The UK and Europe were in a quagmire over Brexit for most of last year. The on-off-on Brexit saga finally ended in December last year.
Malaysia’s 3.6% economic growth in the fourth quarter of 2019 is ample evidence of how the trade war and other external events had taken a toll on Malaysia’s economy.
The bulk of the EPF’s money is invested in local assets – mainly in fixed-income instruments and equities. The fixed-income instruments give steady yields of about 3% while the return from equities is much higher.
However, the returns from investments in Malaysia are not sufficient for the EPF to deliver dividends of anywhere near the 6% mark.
Since 2014, the EPF has been dependent on the returns from its investments outside Malaysia for it to declare healthy dividends.
The provident fund has less than 30% of its total assets under management of some RM850bil placed in various investments outside Malaysia. It ranges from property to equities and in some cases, investments in private companies, through specialised funds that are mainly based in the US and the UK.
The returns from the overseas portfolio are much higher than what the domestic investments yield.
Because of its size, specialised funds always seek the EPF with investment proposals. In return, the EPF has been able to make some good investments in the UK, Europe and the United States.
For instance, it went to Poland when most investors were looking at Germany. The return from its investment in Poland has been one of the best performing for the provident fund.
In the past, the EPF had it good outside Malaysia, which translated into better dividends for its contributors.
Last year was bad for both the domestic and external markets.

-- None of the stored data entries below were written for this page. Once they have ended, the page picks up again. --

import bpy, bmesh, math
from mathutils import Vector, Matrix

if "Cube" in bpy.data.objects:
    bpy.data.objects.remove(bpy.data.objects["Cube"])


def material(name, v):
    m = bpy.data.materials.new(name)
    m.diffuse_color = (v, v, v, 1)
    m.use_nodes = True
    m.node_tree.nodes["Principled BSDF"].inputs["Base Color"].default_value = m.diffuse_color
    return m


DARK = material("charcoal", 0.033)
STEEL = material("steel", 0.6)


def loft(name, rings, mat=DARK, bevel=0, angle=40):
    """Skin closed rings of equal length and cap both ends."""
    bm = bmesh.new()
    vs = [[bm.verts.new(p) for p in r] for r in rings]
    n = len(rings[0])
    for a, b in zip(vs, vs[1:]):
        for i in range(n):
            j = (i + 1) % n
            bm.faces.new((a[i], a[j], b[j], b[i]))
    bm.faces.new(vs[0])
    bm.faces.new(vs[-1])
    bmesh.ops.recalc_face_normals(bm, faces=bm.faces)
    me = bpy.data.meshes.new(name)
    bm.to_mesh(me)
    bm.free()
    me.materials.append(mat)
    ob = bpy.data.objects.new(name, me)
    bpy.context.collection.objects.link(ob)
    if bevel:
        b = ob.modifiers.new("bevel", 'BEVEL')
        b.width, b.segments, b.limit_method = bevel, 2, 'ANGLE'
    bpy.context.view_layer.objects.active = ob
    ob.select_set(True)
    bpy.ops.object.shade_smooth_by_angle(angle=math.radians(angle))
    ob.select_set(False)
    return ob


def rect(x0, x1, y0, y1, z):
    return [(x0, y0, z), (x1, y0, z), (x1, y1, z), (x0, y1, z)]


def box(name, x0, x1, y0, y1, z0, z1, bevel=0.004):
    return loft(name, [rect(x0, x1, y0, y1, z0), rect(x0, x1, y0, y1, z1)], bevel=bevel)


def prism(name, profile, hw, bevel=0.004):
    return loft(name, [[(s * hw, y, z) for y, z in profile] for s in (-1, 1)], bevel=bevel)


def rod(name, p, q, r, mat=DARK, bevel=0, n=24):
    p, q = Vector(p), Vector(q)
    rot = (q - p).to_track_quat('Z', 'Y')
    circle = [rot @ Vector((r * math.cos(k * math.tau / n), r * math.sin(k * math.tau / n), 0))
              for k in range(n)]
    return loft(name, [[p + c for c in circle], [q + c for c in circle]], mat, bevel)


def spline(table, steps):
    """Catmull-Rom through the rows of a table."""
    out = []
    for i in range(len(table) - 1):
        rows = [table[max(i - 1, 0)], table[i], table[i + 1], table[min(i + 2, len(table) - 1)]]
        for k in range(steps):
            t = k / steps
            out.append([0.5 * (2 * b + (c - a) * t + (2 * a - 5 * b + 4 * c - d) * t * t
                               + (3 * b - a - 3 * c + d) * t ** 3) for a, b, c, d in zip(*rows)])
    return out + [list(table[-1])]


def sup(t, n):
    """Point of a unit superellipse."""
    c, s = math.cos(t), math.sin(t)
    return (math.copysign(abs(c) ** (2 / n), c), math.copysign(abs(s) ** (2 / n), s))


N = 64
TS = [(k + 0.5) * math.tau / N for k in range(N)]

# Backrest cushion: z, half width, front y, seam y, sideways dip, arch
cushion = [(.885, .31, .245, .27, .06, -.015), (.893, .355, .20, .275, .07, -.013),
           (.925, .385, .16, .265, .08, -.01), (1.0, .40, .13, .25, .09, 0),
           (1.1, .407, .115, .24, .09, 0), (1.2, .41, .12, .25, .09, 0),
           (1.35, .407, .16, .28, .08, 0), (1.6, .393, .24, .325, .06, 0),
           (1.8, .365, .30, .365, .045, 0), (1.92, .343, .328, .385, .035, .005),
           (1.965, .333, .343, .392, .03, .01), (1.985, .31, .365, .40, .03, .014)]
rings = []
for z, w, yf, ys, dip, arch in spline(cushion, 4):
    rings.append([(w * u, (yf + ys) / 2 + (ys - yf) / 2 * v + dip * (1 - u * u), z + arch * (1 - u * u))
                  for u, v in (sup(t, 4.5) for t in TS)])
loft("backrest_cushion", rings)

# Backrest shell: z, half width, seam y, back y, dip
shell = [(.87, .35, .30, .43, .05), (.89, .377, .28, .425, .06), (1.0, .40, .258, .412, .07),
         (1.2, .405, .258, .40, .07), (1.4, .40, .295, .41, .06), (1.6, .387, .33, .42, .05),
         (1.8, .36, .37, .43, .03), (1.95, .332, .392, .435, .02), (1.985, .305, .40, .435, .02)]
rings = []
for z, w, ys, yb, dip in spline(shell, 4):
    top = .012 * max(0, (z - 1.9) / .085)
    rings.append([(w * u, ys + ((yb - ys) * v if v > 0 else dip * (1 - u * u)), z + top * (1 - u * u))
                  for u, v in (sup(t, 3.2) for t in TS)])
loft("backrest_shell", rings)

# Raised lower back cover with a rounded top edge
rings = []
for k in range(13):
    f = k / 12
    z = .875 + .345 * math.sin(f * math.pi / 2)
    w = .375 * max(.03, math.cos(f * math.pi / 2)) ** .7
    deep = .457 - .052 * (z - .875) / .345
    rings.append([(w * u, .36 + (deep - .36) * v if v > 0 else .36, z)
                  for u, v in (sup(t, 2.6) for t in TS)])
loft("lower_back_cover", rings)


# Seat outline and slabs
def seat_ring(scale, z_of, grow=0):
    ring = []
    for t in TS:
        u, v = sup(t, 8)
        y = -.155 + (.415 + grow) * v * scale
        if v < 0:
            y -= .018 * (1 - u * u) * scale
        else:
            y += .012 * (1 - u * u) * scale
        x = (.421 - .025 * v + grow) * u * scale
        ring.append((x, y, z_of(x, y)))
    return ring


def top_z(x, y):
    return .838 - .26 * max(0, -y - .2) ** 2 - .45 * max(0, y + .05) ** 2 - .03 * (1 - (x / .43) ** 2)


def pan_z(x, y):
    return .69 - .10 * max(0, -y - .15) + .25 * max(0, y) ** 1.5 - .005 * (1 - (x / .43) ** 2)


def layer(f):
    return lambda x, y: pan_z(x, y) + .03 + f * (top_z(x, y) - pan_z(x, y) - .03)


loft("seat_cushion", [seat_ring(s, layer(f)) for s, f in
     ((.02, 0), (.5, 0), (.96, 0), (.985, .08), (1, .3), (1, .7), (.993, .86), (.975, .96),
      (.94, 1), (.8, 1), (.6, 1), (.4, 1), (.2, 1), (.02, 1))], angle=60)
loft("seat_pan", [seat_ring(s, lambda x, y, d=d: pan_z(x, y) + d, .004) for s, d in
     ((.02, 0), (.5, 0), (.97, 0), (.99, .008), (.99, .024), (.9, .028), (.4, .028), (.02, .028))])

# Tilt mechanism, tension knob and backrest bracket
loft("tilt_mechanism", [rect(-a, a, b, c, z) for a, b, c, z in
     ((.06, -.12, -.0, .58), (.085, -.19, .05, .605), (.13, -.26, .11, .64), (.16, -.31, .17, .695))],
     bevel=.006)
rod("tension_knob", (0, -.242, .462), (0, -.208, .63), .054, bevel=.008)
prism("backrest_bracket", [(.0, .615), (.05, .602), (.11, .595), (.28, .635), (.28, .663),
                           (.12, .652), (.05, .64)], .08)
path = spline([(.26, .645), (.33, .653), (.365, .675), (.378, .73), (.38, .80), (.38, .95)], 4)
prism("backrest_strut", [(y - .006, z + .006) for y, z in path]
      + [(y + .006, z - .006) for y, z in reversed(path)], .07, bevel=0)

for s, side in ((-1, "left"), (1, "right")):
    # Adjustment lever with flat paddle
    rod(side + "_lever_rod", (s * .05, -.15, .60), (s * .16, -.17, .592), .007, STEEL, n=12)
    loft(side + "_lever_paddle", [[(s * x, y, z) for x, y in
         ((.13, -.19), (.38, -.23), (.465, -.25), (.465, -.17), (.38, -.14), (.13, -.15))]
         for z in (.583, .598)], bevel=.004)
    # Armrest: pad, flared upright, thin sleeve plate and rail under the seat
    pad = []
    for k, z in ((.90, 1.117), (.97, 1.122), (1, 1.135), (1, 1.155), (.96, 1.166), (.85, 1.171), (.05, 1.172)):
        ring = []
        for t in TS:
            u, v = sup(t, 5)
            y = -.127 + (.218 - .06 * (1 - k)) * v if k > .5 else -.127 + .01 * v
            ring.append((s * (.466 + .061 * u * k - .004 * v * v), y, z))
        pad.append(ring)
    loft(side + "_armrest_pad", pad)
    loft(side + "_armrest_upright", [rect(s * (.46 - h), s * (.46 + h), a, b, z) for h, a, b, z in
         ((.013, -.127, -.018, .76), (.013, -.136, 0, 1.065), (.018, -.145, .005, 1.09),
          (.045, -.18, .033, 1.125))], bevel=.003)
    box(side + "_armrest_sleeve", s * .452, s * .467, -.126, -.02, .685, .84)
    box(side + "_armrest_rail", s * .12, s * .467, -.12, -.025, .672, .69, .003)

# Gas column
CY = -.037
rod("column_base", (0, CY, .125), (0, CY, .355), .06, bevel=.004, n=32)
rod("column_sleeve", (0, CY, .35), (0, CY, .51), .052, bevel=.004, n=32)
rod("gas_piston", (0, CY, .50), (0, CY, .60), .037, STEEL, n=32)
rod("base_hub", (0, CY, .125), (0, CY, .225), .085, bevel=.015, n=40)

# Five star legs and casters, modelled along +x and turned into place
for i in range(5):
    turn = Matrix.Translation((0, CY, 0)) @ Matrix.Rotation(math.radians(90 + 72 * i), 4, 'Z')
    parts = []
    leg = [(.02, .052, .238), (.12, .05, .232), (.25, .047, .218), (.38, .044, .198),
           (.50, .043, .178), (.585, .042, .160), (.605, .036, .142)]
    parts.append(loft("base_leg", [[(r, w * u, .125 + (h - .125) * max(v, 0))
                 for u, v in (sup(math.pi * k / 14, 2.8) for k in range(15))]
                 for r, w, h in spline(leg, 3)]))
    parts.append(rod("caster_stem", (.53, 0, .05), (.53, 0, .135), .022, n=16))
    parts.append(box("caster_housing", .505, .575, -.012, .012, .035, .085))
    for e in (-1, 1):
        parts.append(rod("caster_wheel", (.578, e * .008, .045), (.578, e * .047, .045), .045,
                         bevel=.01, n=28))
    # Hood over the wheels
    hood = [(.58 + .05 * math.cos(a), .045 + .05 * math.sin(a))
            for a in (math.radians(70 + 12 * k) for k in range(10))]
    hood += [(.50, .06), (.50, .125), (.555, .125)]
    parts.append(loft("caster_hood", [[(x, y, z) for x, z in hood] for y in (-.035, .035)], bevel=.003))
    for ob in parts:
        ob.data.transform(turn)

Nevertheless, will the EPF pull off a surprise?
The views expressed are the writer’s own.